Through a direction dated 27 December 2018, the FSSAI has extended the date of compliance relating to standards for fortification of foods.
In August 2018 the standards for fortification of foods were published in the Official Gazette of India. As per the notification a transition period of five months was given to the Food Business Operators (FBOs) to comply with the fortification regulations. The date for compliance was up to 1 January 2019 but FSSAI has received a large number of representations from FBOs about their inability to comply with the standards by this date.
The FBOs have stated that there is a huge difference between the required levels of fortification specified in the final notified standards as compared to those which are currently operationalized. The industry has expressed their concern as compliance with the new standards, particularly about the fact that the new levels of fortification would require re-formulation of the premix. This would in turn also affect the labeling requirements.
Taking into consideration the concerns of the industry the FSSAI has decided to extend the timeline for the compliance of the Food Safety and Standards (Fortification of Foods) Regulations, 2018 for the further period of six months. The date for compliance has now been extended to 1 July 2019.
Benefits of Food Fortification
Food Fortification has a high benefit-to-cost ratio as cited by the Copenhagen Consensus which estimates that every 1 Rupee spent on fortification results in 9 Rupees in benefits to the economy. Even if the price of fortification is passed to the consumers the increase in price is approximately one of two percent, however, the health benefits are immense.
Nutrients are added to staple foods since they are widely consumed and this can improve the health of a large section of the population, all at once. The quantity of nutrients added is small and well under the Recommended Daily Allowances (RDA) and are well regulated as per prescribed standards for safe consumption. It is a cost-effective intervention and does not require any changes in eating patterns or food habits of people. It is a socio-culturally acceptable way to deliver nutrients to people. It does not alter the characteristics of the food like the taste, aroma or the texture of the food.
International and Indian scientific studies conducted on infants, children and women, which have demonstrated the efficacy and effectiveness of fortified rice in improving micronutrient status and lowering micronutrient deficiencies

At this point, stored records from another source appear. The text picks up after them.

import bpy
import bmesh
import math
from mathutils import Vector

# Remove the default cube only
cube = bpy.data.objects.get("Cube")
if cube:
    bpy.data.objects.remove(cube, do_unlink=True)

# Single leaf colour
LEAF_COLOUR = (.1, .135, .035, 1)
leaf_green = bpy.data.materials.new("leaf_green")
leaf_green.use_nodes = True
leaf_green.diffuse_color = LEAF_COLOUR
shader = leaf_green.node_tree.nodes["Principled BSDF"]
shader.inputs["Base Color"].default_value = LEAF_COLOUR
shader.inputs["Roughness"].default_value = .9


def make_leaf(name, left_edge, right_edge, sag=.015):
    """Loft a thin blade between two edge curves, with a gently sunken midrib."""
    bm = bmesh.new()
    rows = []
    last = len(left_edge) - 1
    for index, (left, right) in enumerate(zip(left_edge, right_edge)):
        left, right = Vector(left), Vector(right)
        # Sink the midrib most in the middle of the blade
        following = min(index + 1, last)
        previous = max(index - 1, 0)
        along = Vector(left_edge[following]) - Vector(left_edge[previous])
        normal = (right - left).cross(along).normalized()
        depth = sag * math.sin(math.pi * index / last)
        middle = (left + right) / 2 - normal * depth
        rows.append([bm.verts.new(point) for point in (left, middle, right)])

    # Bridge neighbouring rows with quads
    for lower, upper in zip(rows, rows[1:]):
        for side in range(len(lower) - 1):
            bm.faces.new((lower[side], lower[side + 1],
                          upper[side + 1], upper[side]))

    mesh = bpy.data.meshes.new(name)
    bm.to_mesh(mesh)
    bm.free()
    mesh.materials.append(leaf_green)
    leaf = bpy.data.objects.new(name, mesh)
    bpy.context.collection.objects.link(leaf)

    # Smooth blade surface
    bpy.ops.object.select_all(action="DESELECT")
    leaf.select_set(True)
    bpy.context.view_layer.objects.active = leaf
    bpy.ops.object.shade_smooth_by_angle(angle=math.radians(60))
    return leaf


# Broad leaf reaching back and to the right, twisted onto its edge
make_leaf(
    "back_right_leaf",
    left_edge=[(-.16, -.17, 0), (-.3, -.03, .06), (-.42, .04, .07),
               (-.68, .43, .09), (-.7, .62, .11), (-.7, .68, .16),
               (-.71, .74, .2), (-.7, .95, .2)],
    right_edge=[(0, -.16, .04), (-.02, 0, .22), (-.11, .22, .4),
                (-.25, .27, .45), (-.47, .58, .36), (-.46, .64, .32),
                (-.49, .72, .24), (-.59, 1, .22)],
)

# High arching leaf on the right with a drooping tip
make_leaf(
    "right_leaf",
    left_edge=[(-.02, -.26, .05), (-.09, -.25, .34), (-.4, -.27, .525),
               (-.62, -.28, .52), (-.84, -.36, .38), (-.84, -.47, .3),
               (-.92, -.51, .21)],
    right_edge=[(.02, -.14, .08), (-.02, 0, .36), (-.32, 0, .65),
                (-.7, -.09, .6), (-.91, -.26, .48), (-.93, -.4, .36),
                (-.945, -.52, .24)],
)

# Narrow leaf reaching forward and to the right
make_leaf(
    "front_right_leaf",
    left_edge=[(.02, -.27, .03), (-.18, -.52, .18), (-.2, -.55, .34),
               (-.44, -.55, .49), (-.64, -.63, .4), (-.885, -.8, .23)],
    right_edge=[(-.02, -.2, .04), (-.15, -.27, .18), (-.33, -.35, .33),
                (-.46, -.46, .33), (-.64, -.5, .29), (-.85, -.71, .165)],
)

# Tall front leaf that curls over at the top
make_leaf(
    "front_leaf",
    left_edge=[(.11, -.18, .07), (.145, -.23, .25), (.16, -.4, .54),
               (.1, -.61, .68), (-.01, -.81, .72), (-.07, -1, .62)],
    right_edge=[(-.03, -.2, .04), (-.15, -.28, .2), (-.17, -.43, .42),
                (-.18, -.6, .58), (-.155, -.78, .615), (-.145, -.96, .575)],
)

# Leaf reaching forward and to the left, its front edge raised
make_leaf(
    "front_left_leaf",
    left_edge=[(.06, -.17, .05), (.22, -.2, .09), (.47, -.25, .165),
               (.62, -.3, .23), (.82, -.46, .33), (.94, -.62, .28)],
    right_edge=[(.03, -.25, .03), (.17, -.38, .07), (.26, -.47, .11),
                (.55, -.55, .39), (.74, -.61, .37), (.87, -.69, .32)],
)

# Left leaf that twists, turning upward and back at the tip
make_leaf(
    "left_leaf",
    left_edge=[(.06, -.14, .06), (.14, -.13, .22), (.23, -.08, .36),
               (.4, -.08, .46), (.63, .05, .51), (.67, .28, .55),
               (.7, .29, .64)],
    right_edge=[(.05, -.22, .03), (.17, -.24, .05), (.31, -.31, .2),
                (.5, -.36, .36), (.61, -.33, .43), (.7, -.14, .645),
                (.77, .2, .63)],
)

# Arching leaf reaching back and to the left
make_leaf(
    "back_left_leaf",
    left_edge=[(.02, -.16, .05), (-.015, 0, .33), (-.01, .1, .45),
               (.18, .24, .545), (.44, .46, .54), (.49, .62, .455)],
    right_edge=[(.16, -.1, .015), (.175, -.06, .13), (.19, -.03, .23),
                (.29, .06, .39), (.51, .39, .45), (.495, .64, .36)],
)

Flour fortification with iron, folic acid, vitamin B12, vitamin A, and zinc help provide nutrients and is used as a strategy to prevent anemia in children.
Salt Fortification The efficacy of Double Fortified Salt (DFS) helps to reduce anemia and iron deficiency. According to scientific evidence providing 3.3 mg ferrous fumarate per kg of iodized salt led to significant improvements in hemoglobin, ferritin, soluble transferrin receptor and body iron among female Indian tea pickers in a period of nine months. DFS has been evaluated in the controlled trials in tribal communities and in residential schoolchildren in both urban and rural setting with positive impacts. The Ministry of Women and Child Development has directed the mandatory use of DFS in the ICDS and MDM national programs (2011). In terms of its reach, DFS can reach the most vulnerable children through MDM, ICDS (150-180million) and general population through open market channels. The cost that was a major barrier has been brought down and DFS is now available at Rs.7.5 to Rs.12 per kg.
Fortification of vanaspati with vitamin A has been obligatory in India since 1953. There is scientific evidence that during Indian cooking, the levels have been found to be stable. When oil was added to the mixture of rice, beans, and pulses for Indian feeding programs, around 93 percent of vitamin A was retained after 15 minutes and 90 percent after 30 minutes of cooking. Even with deep frying pakoras in vanaspati at 200º C, retention ranged from 71% after 5 minutes, to 41% after 15 minutes. The stability of Vitamin D is found to be similar to that of vitamin A as little or no loss is reported during processing or storage.
During the 1980s, the Department of Food, Government of India introduced a scheme of fortifying milk with vitamin A at 2000IU/L for toned/double toned milk to prevent night blindness. Consumption of fortified milk by children in India has shown encouraging results. Studies suggest that the intake not only increased mean serum Vitamin D levels but also morbidity rates were decreased (18 percent lower incidence of diarrhea, 26 percent lower incidence of pneumonia, 7 percent fewer days with high fever and 15 percent fewer days sick with severe illness). There is ample evidence from our country which shows that fortification of milk with Vitamin A and D is an effective and safe strategy to reduce related deficiency diseases.